A helpful tool for assessing costs while at the bargaining table is the “cost of one percent (1%) of payroll. This provides the employer with a quick reference point from which proposals at the bargaining table can be extrapolated (roughly) to assess the costs to the employer.
Another area of pre-negotiation consideration is employee working conditions. Quite often labor contracts are fairly specific concerning what conditions apply in the work place. This can result in conflict when business needs merge with contractual obligations. Does the business need employee flexibility? Does the existing agreement or business policies, procedures and regulations, permit employees to work out of class? Work overtime or shift assignments? Does your business have seasonal or unusual work hours? Interview front line managers and supervisors to determine whether any working conditions require alteration. Understanding the needs of the business from an operations perspective can result in additional savings and profit for the business at the bargaining table.
Negotiations: The Art of Compromise
Negotiations themselves call for a more nuanced approach. The objectives of the parties at the bargaining table are by definition different; and at times those objectives foster disagreement and conflict with the businesses goals. Addressing disagreement with smart, business based decisions and not retaliatory or flippant remarks maintains negotiations focus and communicates to the opposition a message of confidence and direction. Both sides are driven to succeed in spite of the other, yet it is only with the other that success (a collective bargaining agreement) will be accomplished. Building on commonality of purpose, the parties to negotiations must ultimately work together. Whether that working together is direct interaction between the parties, or the utilization of a third party neutral, the objective remains the same: the arrival at a collective bargaining agreement. Experienced labor negotiators intuitively understand their adversary’s wants, needs and desires, juxtaposed to the economics and operational needs of the business. And the more clear that understanding is of the negotiation variables and limitations, the more likely a successful negotiation will result.

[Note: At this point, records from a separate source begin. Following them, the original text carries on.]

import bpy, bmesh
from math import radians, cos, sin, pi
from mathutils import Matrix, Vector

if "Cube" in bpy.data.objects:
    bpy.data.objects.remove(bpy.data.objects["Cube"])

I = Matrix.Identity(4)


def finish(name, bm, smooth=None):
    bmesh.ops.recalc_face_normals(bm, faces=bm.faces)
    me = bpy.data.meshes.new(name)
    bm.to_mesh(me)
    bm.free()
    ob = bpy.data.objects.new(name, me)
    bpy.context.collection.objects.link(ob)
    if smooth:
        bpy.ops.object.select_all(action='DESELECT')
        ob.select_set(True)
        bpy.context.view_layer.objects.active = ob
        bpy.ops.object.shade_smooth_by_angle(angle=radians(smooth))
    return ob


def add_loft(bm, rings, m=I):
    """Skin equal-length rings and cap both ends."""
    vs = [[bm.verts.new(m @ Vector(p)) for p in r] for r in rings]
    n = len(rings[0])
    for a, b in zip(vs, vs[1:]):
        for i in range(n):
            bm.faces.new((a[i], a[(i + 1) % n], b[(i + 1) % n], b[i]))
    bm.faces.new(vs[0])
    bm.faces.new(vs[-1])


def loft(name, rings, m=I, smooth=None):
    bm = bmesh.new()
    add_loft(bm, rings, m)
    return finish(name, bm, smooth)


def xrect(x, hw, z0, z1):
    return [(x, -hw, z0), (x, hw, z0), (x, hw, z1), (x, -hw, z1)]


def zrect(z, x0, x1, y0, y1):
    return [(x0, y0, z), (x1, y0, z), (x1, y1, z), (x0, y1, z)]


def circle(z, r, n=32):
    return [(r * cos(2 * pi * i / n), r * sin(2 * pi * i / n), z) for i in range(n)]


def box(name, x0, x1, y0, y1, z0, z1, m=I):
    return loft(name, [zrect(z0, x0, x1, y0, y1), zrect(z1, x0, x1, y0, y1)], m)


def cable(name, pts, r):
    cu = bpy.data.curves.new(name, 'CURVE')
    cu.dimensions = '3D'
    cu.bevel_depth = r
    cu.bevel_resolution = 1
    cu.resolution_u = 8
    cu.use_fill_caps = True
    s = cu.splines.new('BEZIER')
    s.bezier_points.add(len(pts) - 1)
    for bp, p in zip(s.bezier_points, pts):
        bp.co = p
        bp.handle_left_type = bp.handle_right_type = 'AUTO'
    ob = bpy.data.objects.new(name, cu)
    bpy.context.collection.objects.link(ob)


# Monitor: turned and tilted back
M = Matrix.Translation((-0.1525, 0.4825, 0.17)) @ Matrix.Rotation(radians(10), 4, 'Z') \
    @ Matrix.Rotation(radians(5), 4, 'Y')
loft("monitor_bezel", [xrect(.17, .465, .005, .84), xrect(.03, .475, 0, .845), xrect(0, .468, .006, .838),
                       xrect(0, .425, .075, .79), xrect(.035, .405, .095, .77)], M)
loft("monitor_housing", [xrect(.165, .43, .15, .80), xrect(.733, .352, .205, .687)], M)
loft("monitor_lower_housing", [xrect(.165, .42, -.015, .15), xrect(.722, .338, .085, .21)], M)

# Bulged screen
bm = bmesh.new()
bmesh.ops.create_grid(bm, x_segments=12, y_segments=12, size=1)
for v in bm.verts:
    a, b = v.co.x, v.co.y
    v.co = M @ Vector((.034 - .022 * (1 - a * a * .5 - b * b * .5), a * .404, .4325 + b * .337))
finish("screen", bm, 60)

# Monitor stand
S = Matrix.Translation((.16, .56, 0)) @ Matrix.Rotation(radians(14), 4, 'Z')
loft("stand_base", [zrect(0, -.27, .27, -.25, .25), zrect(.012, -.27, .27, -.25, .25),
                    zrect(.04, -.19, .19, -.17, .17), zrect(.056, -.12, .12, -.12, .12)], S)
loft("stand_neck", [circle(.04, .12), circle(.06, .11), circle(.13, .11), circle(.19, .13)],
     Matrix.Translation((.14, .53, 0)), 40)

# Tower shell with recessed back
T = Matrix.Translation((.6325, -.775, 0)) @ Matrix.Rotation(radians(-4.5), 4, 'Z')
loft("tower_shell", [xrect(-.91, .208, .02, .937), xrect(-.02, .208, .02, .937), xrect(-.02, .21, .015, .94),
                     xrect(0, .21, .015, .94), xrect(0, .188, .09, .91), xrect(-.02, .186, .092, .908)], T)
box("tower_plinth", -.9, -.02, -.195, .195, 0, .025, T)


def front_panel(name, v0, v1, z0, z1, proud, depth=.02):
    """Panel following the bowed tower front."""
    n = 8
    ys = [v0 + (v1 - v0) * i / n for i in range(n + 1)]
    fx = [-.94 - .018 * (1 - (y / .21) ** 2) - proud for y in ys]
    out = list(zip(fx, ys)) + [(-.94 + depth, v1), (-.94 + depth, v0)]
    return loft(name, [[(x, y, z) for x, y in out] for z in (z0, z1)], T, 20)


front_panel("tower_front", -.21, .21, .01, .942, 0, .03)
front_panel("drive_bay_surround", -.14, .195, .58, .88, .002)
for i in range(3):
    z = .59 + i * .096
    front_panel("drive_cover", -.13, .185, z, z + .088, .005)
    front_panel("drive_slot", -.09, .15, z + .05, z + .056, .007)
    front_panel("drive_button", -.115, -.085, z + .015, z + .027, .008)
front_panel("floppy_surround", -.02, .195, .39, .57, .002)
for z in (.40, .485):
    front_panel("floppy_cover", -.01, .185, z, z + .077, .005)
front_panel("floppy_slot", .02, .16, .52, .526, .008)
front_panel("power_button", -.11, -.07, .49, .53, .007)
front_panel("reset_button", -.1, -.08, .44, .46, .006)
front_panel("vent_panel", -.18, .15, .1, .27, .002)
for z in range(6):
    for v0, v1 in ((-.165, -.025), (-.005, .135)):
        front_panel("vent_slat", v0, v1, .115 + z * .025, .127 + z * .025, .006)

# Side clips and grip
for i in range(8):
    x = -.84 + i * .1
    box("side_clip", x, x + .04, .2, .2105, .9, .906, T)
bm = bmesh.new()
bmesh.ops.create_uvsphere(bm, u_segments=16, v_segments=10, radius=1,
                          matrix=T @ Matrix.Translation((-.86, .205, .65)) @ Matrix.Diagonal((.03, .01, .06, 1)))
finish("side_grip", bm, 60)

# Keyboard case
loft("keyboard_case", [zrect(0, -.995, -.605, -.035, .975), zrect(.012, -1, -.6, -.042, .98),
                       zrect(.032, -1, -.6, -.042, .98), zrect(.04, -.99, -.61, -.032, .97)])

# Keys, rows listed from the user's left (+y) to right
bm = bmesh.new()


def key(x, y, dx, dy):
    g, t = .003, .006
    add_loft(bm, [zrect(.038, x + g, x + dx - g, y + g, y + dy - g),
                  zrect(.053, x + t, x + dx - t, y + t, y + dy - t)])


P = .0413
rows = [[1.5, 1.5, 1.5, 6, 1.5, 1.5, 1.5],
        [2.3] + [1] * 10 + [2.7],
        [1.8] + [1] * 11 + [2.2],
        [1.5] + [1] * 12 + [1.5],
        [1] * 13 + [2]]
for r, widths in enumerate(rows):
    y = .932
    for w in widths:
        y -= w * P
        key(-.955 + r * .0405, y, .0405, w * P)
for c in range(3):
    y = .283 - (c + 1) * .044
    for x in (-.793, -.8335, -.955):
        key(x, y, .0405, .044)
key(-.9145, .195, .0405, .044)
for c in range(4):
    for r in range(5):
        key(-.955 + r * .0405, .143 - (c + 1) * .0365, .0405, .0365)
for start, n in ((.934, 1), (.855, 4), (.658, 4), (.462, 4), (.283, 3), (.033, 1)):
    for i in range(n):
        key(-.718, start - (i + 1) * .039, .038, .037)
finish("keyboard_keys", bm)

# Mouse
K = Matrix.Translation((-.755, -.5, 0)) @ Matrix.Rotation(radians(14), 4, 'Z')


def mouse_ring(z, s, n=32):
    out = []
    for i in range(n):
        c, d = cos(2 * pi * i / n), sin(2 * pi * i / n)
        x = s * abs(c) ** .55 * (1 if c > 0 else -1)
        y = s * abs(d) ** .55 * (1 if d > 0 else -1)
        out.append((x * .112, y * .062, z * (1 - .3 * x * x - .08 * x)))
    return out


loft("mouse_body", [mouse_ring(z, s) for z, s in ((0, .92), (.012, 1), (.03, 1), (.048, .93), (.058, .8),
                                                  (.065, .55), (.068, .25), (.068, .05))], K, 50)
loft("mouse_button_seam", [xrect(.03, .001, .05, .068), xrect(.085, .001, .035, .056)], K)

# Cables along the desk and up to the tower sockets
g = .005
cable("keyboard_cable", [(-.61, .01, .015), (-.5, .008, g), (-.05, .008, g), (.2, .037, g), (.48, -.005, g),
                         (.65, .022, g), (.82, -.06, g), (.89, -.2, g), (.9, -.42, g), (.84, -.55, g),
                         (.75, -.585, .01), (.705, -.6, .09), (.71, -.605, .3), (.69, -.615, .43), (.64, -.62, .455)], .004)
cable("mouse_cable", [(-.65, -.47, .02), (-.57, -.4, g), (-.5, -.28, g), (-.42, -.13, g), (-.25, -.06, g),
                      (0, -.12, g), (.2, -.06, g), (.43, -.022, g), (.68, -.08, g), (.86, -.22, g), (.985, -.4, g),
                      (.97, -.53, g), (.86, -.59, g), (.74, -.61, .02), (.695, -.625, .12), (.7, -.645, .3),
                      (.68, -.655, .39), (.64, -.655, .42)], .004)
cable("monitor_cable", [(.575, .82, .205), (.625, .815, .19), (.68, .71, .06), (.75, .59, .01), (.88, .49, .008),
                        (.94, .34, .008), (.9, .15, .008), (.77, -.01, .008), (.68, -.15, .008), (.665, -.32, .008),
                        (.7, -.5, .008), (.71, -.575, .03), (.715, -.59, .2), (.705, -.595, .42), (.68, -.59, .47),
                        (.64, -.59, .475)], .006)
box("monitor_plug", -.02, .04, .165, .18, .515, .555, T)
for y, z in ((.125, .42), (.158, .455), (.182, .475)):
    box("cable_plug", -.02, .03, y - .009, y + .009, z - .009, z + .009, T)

In sum, the collective bargaining process is a blending of personalities, economics and business operations considerations. It is not unexpected that there will be disagreements and conflict; however, if approached in the manner describe above, the process may proceed to a positive outcome, and a stable labor/employer environment.
Jack Duran is a Ysleta Del Sur Pueblo affiliate and owner of Duran Law Office in Roseville, California. Larry Menth is a Labor Consultant in Rocklin, California.